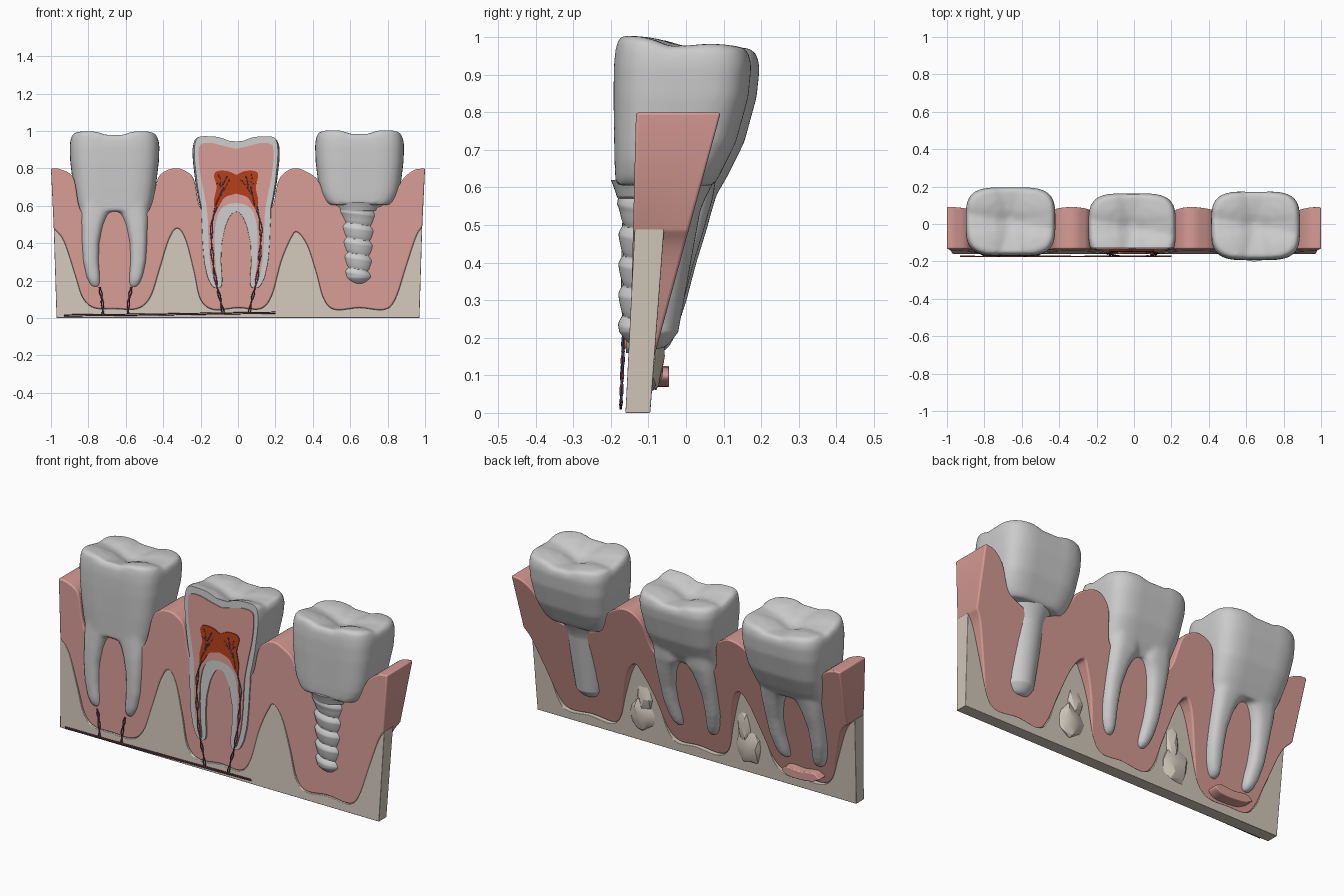
import bpy, bmesh, math, random
from mathutils import Vector

if "Cube" in bpy.data.objects:
    bpy.data.objects.remove(bpy.data.objects["Cube"])
random.seed(4)

def mat(name, r, g, b):
    m = bpy.data.materials.new(name)
    m.diffuse_color = (r, g, b, 1)
    m.use_nodes = True
    m.node_tree.nodes["Principled BSDF"].inputs["Base Color"].default_value = m.diffuse_color
    return m

PINK = mat("gum_pink", 0.68, 0.33, 0.30)
BONE = mat("bone_beige", 0.64, 0.57, 0.49)
RED = mat("pulp_red", 0.45, 0.05, 0.01)
ARTERY = mat("artery_red", 0.40, 0.05, 0.04)
VEIN = mat("vein_blue", 0.05, 0.10, 0.20)

def finish(name, bm, m=None, angle=40):
    bmesh.ops.recalc_face_normals(bm, faces=bm.faces)
    me = bpy.data.meshes.new(name)
    bm.to_mesh(me)
    bm.free()
    me.shade_smooth()
    me.set_sharp_from_angle(angle=math.radians(angle))
    ob = bpy.data.objects.new(name, me)
    bpy.context.collection.objects.link(ob)
    if m:
        me.materials.append(m)
    return ob

def spline(pts, k=6):
    """Catmull-Rom through 2D points"""
    p = [Vector(q) for q in pts]
    p = [2 * p[0] - p[1]] + p + [2 * p[-1] - p[-2]]
    out = []
    for a, b, c, d in zip(p, p[1:], p[2:], p[3:]):
        for i in range(k):
            t = i / k
            out.append(0.5 * (2 * b + (c - a) * t + (2 * a - 5 * b + 4 * c - d) * t * t
                              + (3 * b - a - 3 * c + d) * t ** 3))
    return out + [p[-2]]

def prism(name, outline, front, back, m, bevel=0):
    """Extrude a front (x, z) outline between two sloped planes"""
    bm = bmesh.new()
    f = [bm.verts.new((x, front(z), z)) for x, z in outline]
    b = [bm.verts.new((x, back(z), z)) for x, z in outline]
    n = len(f)
    for i in range(n):
        bm.faces.new((f[i], f[(i + 1) % n], b[(i + 1) % n], b[i]))
    bm.faces.new(f)
    bm.faces.new(b)
    ob = finish(name, bm, m)
    if bevel:
        mod = ob.modifiers.new("bevel", "BEVEL")
        mod.width, mod.segments = bevel, 3
        mod.limit_method, mod.angle_limit = 'ANGLE', math.radians(50)
    return ob

def loft(bm, rings):
    vs = [[bm.verts.new(c) for c in r] for r in rings]
    n = len(vs[0])
    for a, b in zip(vs, vs[1:]):
        for i in range(n):
            bm.faces.new((a[i], a[(i + 1) % n], b[(i + 1) % n], b[i]))
    bm.faces.new(vs[0])
    bm.faces.new(vs[-1])

def ring(cx, yf, yb, z, rx, p=3.8, s=1, n=48):
    """Superelliptic ring; z is a number or a height function of (u, v)"""
    out = []
    for i in range(n):
        a = 2 * math.pi * (i + .5) / n
        c, d = math.cos(a), math.sin(a)
        u = s * math.copysign(abs(c) ** (2 / p), c)
        v = s * math.copysign(abs(d) ** (2 / p), d)
        groove = 1 - 0.03 * math.exp(-(u / 0.25) ** 2) if p > 3.5 else 1
        out.append((cx + rx * u, (yf + yb) / 2 + (yb - yf) / 2 * v * groove,
                    z(u, v) if callable(z) else z))
    return out

# ---- teeth: crown with cusps, optional two roots, fused by remesh
def tooth(name, cx, dy, dz, rx, rooted=True, cut=None, deep=0):
    def cusp(u, v):
        return (0.989 + dz - 0.036 * math.exp(-(u / 0.28) ** 2)
                - 0.022 * math.exp(-((v + 0.1 * u) / 0.28) ** 2) - 0.018 * v)
    low = [(.57, .79, -.178, .065), (.63, .86, -.18, .10)] if rooted else \
          [(.605, .71, -.178, .085), (.63, .80, -.18, .10), (.67, .88, -.182, .12)]
    low += [(.72, .93, -.183, .145), (.84, .99, -.185, .178), (.92 + dz, 1, -.184, .186)]
    rings = [ring(cx, f + dy, b + dy, z, rx * w) for z, w, f, b in low]
    for s, k in ((.985, .5), (.95, .88), (.87, 1), (.6, 1), (.35, 1), (.1, 1)):
        rings.append(ring(cx, -.183 + dy, .185 + dy,
                          lambda u, v, k=k: k * cusp(u, v) + (1 - k) * (.92 + dz), rx, s=s))
    bm = bmesh.new()
    loft(bm, rings)
    if rooted:  # roots flare together into the furcation arch
        for sd in (-1, 1):
            loft(bm, [ring(cx + sd * o, f + dy, b + dy + deep, z, r, 3) for z, o, r, f, b in (
                (.66, .095, .098, -.172, .08), (.575, .098, .094, -.178, .068),
                (.535, .112, .078, -.18, .056), (.49, .120, .066, -.183, .044),
                (.40, .128, .053, -.185, .016), (.30, .126, .047, -.185, -.01),
                (.22, .114, .041, -.182, -.036), (.18, .105, .032, -.175, -.052),
                (.158, .10, .018, -.155, -.075))])
    ob = finish(name, bm)
    r = ob.modifiers.new("fuse", "REMESH")
    r.mode, r.voxel_size = 'VOXEL', 0.011
    s = ob.modifiers.new("soften", "SMOOTH")
    s.factor, s.iterations = 0.5, 5
    ev = ob.evaluated_get(bpy.context.evaluated_depsgraph_get())
    bm = bmesh.new()
    bm.from_mesh(ev.to_mesh())
    bpy.data.objects.remove(ob)
    if cut:  # slice the front away to show the section
        bmesh.ops.bisect_plane(bm, geom=bm.verts[:] + bm.edges[:] + bm.faces[:],
                               plane_co=(0, cut(0), 0), plane_no=(0, -1, cut(1) - cut(0)),
                               clear_outer=True)
        bmesh.ops.holes_fill(bm, edges=[e for e in bm.edges if e.is_boundary], sides=0)
    return finish(name, bm, angle=50)

def section(z):
    return -0.166 + 0.04 * z

tooth("whole_tooth", -.66, .012, -.003, .24)
tooth("sectioned_tooth", -.01, -.02, -.027, .234, cut=section, deep=.025)
tooth("implant_crown", .65, -.01, .002, .238, rooted=False)

# ---- implant screw, threads fading toward the back
rings = []
for i in range(111):
    z = 0.17 + 0.45 * i / 110
    t = (z - 0.17) / 0.45
    base = 0.074 + 0.04 * t + 0.025 * max(0, (t - .8) / .2) ** 1.5
    base *= min(1, 0.4 + 0.6 * math.sqrt(min(1, t / 0.1)))
    cy, row = -0.103 + 0.042 * t, []
    for j in range(48):
        a = 2 * math.pi * j / 48
        ph = (z / 0.08 + a / (2 * math.pi)) % 1
        amp = 0.017 * min(1, max(0, 0.6 - math.sin(a))) * (t < .9)
        rr = base + amp * (math.sqrt(min(ph / 0.7, (1 - ph) / 0.3)) - 0.75)
        row.append((0.643 + rr * math.cos(a), cy + rr * math.sin(a), z))
    rings.append(row)
bm = bmesh.new()
loft(bm, rings)
finish("implant_screw", bm, angle=60)

# ---- gum and bone share one scalloped border
border = spline([(-.985, .48), (-.93, .41), (-.87, .23), (-.83, .11), (-.77, .055), (-.66, .05),
                 (-.54, .05), (-.47, .11), (-.42, .26), (-.37, .42), (-.325, .48), (-.28, .42),
                 (-.235, .25), (-.2, .1), (-.13, .045), (0, .055), (.12, .05), (.18, .12),
                 (.23, .3), (.28, .42), (.315, .46), (.37, .39), (.42, .24), (.46, .1), (.52, .045),
                 (.65, .055), (.78, .045), (.84, .1), (.9, .28), (.95, .43), (.985, .49)])
gum_top = spline([(-1, .8), (-.95, .795), (-.88, .75), (-.85, .6), (-.81, .56), (-.66, .59), (-.51, .56),
                  (-.465, .6), (-.43, .74), (-.39, .785), (-.33, .8), (-.28, .785), (-.235, .74),
                  (-.205, .6), (-.15, .56), (0, .58), (.13, .56), (.185, .6), (.215, .73), (.26, .785),
                  (.31, .8), (.36, .785), (.425, .74), (.475, .64), (.53, .6), (.65, .57), (.77, .6),
                  (.825, .64), (.88, .74), (.94, .79), (1, .8)])
prism("gum", border + gum_top[::-1], lambda z: -.153 + .025 * z, lambda z: -.125 + .272 * z, PINK, .008)
prism("jaw_bone", border + [Vector((.97, 0)), Vector((-.97, 0))],
      lambda z: -.161 + .05 * z, lambda z: -.095 + .075 * z, BONE, .006)

# rough bone heaps and a gum remnant on the back
for i, (x, z, w) in enumerate([(-.33, .15, .08), (-.30, .25, .05), (.33, .15, .08), (.30, .25, .05)]):
    bm = bmesh.new()
    bmesh.ops.create_icosphere(bm, subdivisions=2, radius=1)
    for v in bm.verts:
        k = random.uniform(.8, 1.1)
        v.co = Vector((x + w * k * v.co.x, -.09 + .035 * k * v.co.y, z + .1 * k * v.co.z))
    finish("bone_heap_%d" % (i + 1), bm, BONE, 20)
prism("gum_remnant", spline([(-.78, .1), (-.74, .125), (-.66, .115), (-.58, .12), (-.55, .095),
                             (-.6, .07), (-.72, .075), (-.78, .1)])[:-1],
      lambda z: -.11, lambda z: -.045, PINK, .01)

# ---- section layers: dentine with canals, then pulp
def mirrored(half, cx=-.01):
    s = spline(half)
    return [Vector((cx + x, z)) for x, z in s] + [Vector((cx - x, z)) for x, z in s[-2:0:-1]]

prism("dentine", mirrored([(0, .905), (.06, .918), (.13, .935), (.185, .93), (.2, .89), (.193, .78),
                           (.172, .67), (.155, .57), (.15, .48), (.147, .38), (.136, .27),
                           (.112, .18), (.097, .185), (.108, .27), (.114, .38), (.112, .48),
                           (.092, .565), (.05, .605), (0, .615)]),
      lambda z: section(z) - .005, lambda z: section(z) + .01, PINK)
prism("pulp", mirrored([(0, .765), (.045, .785), (.1, .785), (.118, .76), (.105, .7), (.118, .63),
                        (.112, .575), (.09, .6), (.06, .645), (0, .665)]),
      lambda z: section(z) - .010, lambda z: section(z), RED)

# ---- vessels
def vessel(name, pts, m, r=.004, ph=0, wig=.004):
    cu = bpy.data.curves.new(name, 'CURVE')
    cu.dimensions, cu.bevel_depth, cu.bevel_resolution = '3D', r, 1
    cu.use_fill_caps = True
    path = spline(pts)
    sp = cu.splines.new('POLY')
    sp.points.add(len(path) - 1)
    for i, (p, (x, z)) in enumerate(zip(sp.points, path)):
        p.co = (x + wig * math.sin(i * .9 + ph), section(z) - .008 + wig * math.cos(i * .9 + ph), z, 1)
    cu.materials.append(m)
    bpy.context.collection.objects.link(bpy.data.objects.new(name, cu))

for tag, m, ph, o in (("artery", ARTERY, 0, -.003), ("vein", VEIN, math.pi, .003)):
    for sd, side in ((-1, "left"), (1, "right")):
        c = -.01
        vessel("canal_%s_%s" % (tag, side), [(c + sd * x + o, z) for x, z in (
            (.05, .76), (.075, .69), (.105, .6), (.13, .5), (.13, .38), (.12, .27), (.103, .17),
            (.085, .1), (.07, .03))], m, .003, ph, .003)
        for k, end in enumerate([(.09, .77), (.03, .74), (.1, .72)]):
            vessel("pulp_%s_%s_%d" % (tag, side, k), [(c + sd * .085 + o, .655),
                   (c + sd * (end[0] + .07) / 2 - o, .71), (c + sd * end[0] + 2 * o, end[1])],
                   m, .0022, ph, .002)
        vessel("root_%s_%s" % (tag, side), [(-.655 + sd * x + 1.3 * o, z) for x, z in (
            (.085, .165), (.078, .13), (.07, .08), (.067, .02))], m, .003, ph, .002)
    vessel("main_" + tag, [(-.93, .014 - o), (-.5, .018 - o), (-.1, .024 - o), (.2, .028 - o)],
           m, .003, ph, .001)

○ ○ ○ ○ ○ ○ ○

▶ [WHAT TO DO]
Report the number of lines in the material above that contain "data". Nothing else is wanted.

▶ [EXERCISE SOLUTION]
8